Ouch. (The term “LMC” refers to the “Labor-Management Committee” that SEIU-UHW and the CHA set up to carry out their secret partnership deal. Duane Dauner and Dave Regan were the co-chairs of the LMC.)
|Gov. Brown campaigning for Prop 30|
Several months later, Regan begged the Governor, the CTA, and other “stakeholders” to allow SEIU-UHW to join them in a single ballot initiative. But they again refused. The arbitrator says it was “clear that the other stakeholders would not modify their position of opposition to UHW’s involvement.” (p. 13)
In November, the CHA announced its support for the teachers’ ballot initiative.
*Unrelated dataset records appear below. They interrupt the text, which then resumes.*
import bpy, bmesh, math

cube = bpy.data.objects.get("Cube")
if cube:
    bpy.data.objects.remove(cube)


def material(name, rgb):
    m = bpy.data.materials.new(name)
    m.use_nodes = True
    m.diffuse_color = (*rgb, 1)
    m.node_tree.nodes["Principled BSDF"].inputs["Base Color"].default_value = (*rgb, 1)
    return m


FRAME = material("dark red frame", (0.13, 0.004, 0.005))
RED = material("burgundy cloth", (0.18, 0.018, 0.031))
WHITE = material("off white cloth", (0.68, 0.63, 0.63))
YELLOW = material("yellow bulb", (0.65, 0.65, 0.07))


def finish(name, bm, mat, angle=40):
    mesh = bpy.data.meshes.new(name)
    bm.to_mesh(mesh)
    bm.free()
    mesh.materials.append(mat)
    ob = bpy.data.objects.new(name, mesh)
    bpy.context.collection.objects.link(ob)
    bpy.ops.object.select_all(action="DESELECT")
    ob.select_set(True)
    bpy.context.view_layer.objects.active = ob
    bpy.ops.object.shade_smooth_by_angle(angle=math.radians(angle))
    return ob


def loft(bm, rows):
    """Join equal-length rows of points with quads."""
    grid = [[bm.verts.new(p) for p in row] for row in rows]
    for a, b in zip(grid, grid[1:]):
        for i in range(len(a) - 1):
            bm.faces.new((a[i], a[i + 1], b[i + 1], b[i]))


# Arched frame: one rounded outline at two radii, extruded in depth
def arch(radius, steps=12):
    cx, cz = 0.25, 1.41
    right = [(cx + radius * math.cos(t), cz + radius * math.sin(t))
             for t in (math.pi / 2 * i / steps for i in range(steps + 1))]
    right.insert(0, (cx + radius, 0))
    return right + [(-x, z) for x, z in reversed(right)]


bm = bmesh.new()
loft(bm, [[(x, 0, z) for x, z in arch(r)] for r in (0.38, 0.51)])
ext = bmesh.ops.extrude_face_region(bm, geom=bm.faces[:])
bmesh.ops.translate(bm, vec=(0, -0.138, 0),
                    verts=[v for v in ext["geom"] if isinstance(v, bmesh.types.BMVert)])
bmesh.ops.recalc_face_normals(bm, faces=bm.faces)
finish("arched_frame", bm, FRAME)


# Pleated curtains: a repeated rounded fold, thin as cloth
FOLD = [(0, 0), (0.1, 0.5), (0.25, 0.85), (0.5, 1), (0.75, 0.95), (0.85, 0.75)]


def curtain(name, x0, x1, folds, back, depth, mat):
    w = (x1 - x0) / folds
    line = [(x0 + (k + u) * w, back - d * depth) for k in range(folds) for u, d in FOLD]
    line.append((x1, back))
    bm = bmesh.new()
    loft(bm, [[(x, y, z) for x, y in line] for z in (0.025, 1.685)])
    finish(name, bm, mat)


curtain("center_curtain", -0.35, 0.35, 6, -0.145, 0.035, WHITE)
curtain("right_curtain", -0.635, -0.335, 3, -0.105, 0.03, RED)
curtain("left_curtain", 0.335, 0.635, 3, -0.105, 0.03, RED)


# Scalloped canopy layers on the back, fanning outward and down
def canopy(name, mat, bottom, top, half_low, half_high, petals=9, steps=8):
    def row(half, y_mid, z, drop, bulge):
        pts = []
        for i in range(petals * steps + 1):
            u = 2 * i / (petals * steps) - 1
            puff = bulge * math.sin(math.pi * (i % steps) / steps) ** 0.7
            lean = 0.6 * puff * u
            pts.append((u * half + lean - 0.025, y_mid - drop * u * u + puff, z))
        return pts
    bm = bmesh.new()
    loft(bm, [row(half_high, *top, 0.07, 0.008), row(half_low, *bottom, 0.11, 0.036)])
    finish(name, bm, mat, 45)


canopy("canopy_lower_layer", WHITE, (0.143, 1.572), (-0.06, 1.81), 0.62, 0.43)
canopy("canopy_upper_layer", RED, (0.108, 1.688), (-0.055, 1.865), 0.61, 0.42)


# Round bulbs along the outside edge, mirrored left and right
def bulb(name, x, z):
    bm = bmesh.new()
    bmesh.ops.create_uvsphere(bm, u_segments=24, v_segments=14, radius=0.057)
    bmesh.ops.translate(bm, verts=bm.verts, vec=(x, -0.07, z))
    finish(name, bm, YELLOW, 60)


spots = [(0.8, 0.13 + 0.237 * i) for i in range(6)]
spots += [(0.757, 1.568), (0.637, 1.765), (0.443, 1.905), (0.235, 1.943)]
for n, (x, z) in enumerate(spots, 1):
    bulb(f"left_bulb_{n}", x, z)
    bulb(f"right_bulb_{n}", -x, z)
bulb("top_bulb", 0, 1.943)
According to the arbitrator, the CHA’s Duane Dauner phoned Regan on November 3, 2015 and “explained to representatives of UHW that the new coalition was not willing to work with UHW and that they, therefore, could not be part of the coalition.” (p. 19)
The arbitrator’s decision makes multiple other references to statewide leaders’ apparently extreme dislike for Regan:
“...it was the stakeholders that insisted UHW was not welcome.” (p. 22)
“UHW was generally aware that.. the Governor's office, CTA and other stakeholders were unwilling to meet with UHW or to allow UHW to join their coalition.” (pp. 23-24)
Elsewhere, the arbitrator refers to “UHW's apparently strained relationship with the governor and the SEIU State Council.”
We all know what happened next. When Regan failed to deliver the billions of dollars he’d promised to his CEO pals, his secret partnership deal with the Hospital Association exploded in flames.
|Dave Regan and the gang that can't shoot straight|
In an angry response to his former CEO pals, Regan filed a new ballot initiative designed to cap their salaries at $450,000 a year.
Unfortunately, Regan forgot to read the gag clause that he’d signed as part of his secret partnership deal, which legally blocked SEIU-UHW from taking any action "adverse" to the interests of the hospital industry.
Last month, after Regan had already wasted $5 million of SEIU-UHW members’ dues money to collect signatures for his doomed executive-compensation ballot initiative, a Superior Court judge ordered Regan to withdraw the initiative or face tens of millions of dollars of penalties.
Altogether, it was quite a remarkable series of failures and f*ck-ups by Regan and his chief political strategist, Dave Kieffer.
As one observer remarked: “It looks like Dave Regan is chief gunner for the gang that can’t shoot straight.”